Vatican cardinal Francesco Coccopalmerio has floated the revolutionary idea that the votes at bishops’ synods be deliberative – that is, binding – and not consultative, as is the case now.

Driving the news

Coccopalmerio, the President Emeritus of the Pontifical Council for Legislative Texts – the Vatican body charged with interpreting Church or canon law – wrote an opinion piece on synodality for the Vatican paper L’Osservatore Romano.

In that piece, the cardinal ran through a number of quotes from the final document of October’s Amazon Synod that seem to challenge the idea that Church leaders make decisions by fiat, thereby bypassing democratic processes.

To take just one example of those calls from the Synod final document:

“To walk together, the Church today needs a conversion to the synodal experience. It is necessary to strengthen a culture of dialogue, reciprocal listening, spiritual discernment, consensus and communion to find spaces and modes of joint decision-making and respond to pastoral challenges. This will foster joint responsibility in the life of the Church in a spirit of service” (88; emphasis ours; cf. 92, 94, 101, etc.).

Go deeper

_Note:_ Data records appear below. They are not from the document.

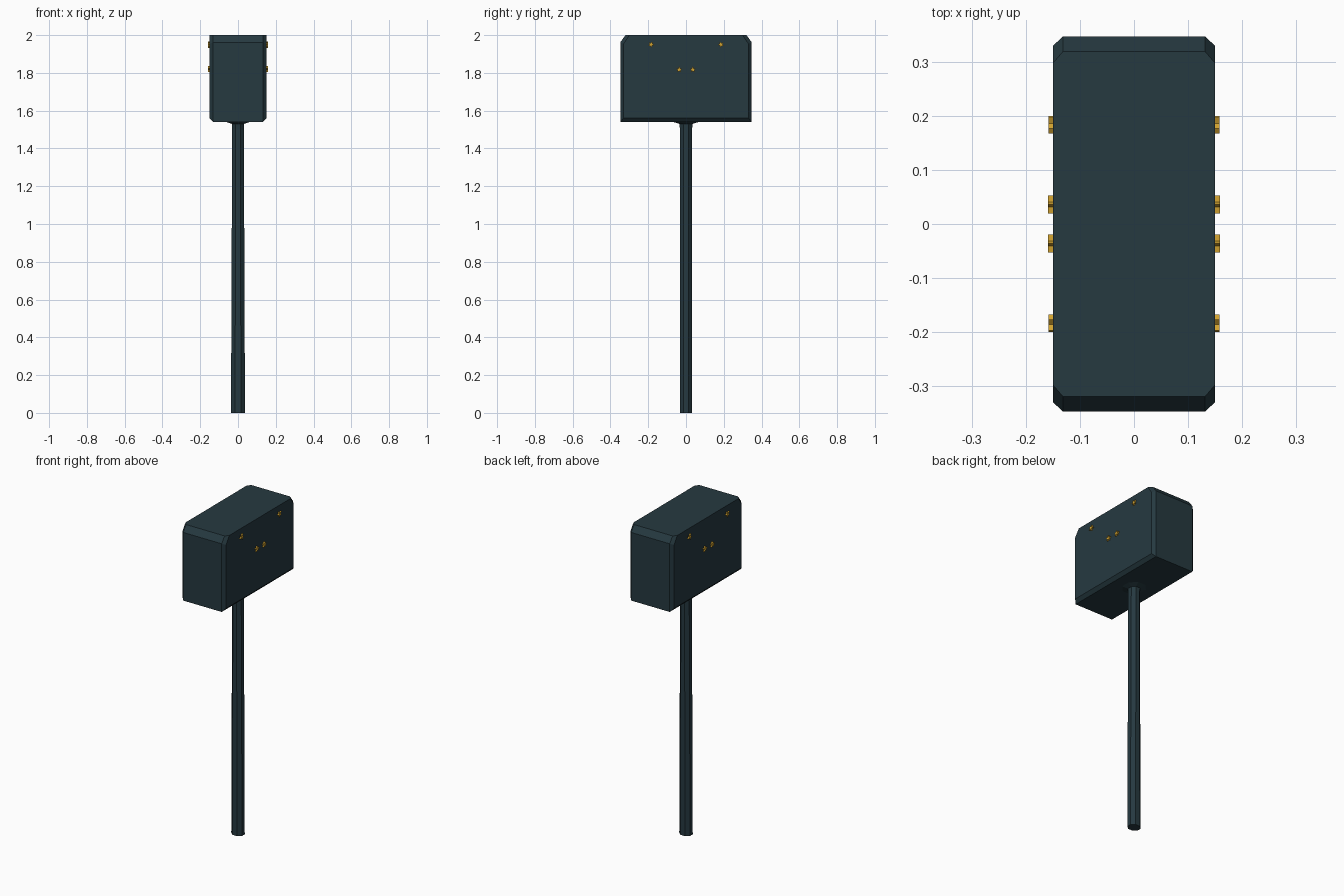
import bpy, bmesh, math

if "Cube" in bpy.data.objects:
    bpy.data.objects.remove(bpy.data.objects["Cube"])


def material(name, col):
    m = bpy.data.materials.new(name)
    m.diffuse_color = (*col, 1)
    m.use_nodes = True
    m.node_tree.nodes["Principled BSDF"].inputs["Base Color"].default_value = m.diffuse_color
    return m


steel = material("dark teal", (0.019, 0.041, 0.051))
gold = material("gold", (0.65, 0.37, 0.03))


def finish(name, bm, mat):
    bmesh.ops.recalc_face_normals(bm, faces=bm.faces)
    me = bpy.data.meshes.new(name)
    bm.to_mesh(me)
    bm.free()
    me.materials.append(mat)
    ob = bpy.data.objects.new(name, me)
    bpy.context.collection.objects.link(ob)
    return ob


def loft(name, rings, mat):
    """Skin equal-length rings of 3D points and cap both ends."""
    bm = bmesh.new()
    vs = [[bm.verts.new(p) for p in r] for r in rings]
    n = len(vs[0])
    for a, b in zip(vs, vs[1:]):
        for i in range(n):
            j = (i + 1) % n
            bm.faces.new((a[i], a[j], b[j], b[i]))
    bm.faces.new(vs[0])
    bm.faces.new(vs[-1])
    return finish(name, bm, mat)


# hammer head: outer outline in y/z plus an inset outline on the two cheeks
outer = [(0.348, 1.54), (0.348, 1.962), (0.32, 2.0)]
inset = [(0.331, 1.56), (0.331, 1.954), (0.299, 2.0)]


def mirrored(half):
    return half + [(-y, z) for y, z in reversed(half)]


def head_ring(half, x):
    return [(x, y, z) for y, z in mirrored(half)]


loft("hammer_head", [head_ring(inset, -0.15), head_ring(outer, -0.132),
                     head_ring(outer, 0.132), head_ring(inset, 0.15)], steel)


# octagonal handle, slightly wider at the bottom, flaring into the head
def oct_ring(rx, ry, z):
    k = 1 / math.cos(math.pi / 8)
    return [(rx * k * math.cos(math.pi * (i + .5) / 4),
             ry * k * math.sin(math.pi * (i + .5) / 4), z) for i in range(8)]


loft("handle", [oct_ring(0.037, 0.032, 0), oct_ring(0.031, 0.032, 1.5),
                oct_ring(0.032, 0.035, 1.53), oct_ring(0.066, 0.07, 1.541)], steel)


# small star studs on both cheeks
def star_ring(x, y, z, tilt):
    pts = []
    for i in range(10):
        r = 0.0175 if i % 2 == 0 else 0.008
        a = math.pi * i / 5 + tilt
        pts.append((x, y + r * math.sin(a), z + r * math.cos(a)))
    return pts


for sx in (-1, 1):
    for sy in (-1, 1):
        for y, z, tilt, out in ((0.185, 1.95, -0.45, 0.159), (0.036, 1.818, 0, 0.16)):
            loft("star_stud", [star_ring(sx * 0.145, sy * y, z, sy * tilt),
                               star_ring(sx * out, sy * y, z, sy * tilt)], gold)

Despite the Amazon Synod’s call for “joint decision-making” and “joint responsibility” between all members of the Church, Coccopalmerio pointed out that canon law makes a distinction between “consultative” and “deliberative” votes in Church meetings.

“The consultative subject is the one who advises the deliberating subject and therefore suggests what should preferably be done”, the cardinal explained.

“The deliberating subject is the one who receives the advice of the adviser and then makes a decision about what needs to be done.

“In the particular case of ecclesial consultation, the advisory subject is the faithful, the deliberating subject is the pastor: the faithful give advice, the pastor makes the decisions”, Coccopalmerio continued.

That said, the cardinal went on to point out that “the texts of the Synod… repeatedly affirm that the faithful together with the pastor make the decisions”.

The point is that even if the synodal texts are not written precisely in the language of canon law, it is clear nonetheless that the synod texts and the Code of Canon Law “are at odds”.

According to the Synod final document, “the faithful together with the pastor make the decisions” in the Church, the cardinal recalled.

Why it matters

To reconcile the “blatant contrast” between the role of the faithful at the Amazon Synod and their role in canon law, the cardinal proposed a change in Church legislation to reflect this shift in status.

As for how that change in canon law could work out, Coccopalmerio explained that, though more people would be involved at the deliberative stage of decision-making, they would all form a “unity”, a “single subject”, a “deliberative communal subject”: as in democratic votes, for example.

The majority of the votes of the deliberative communal subject would express that subject’s will, as in normal political processes – but to this vote, in the Church, must be added the free, concordant vote of the pastor, Coccopalmerio said.

In the case of a synod, that pastor is the Pope, and it would fall to him to ratify rather than modify the decisions of the gathering.

The cardinal pointed out that his proposal to enshrine in canon law the deliberative role of the faithful “does not detract from the position of the pastor, whose vote remains decisive”.

The idea, however,, has the merit that it underlines “that the deliberation derives from all the members of the community”, and that it takes away the “clear separation between pastor and faithful… at the culminating moment of the process of pastoral discernment in which a deliberation is taken” by the pastor only, and not the faithful, Coccopalmerio said.

Only the “full unity between pastor and faithful” in the new proposal “seems adequate to implement a satisfactory synodality”, the cardinal concluded.

Next on Novena:

Pope’s ‘kitchen cabinet’ takes cues on reform, lay leadership from German Church’s ‘synodal path’

German bishop warns “truths of our faith cannot be rigid and immovable”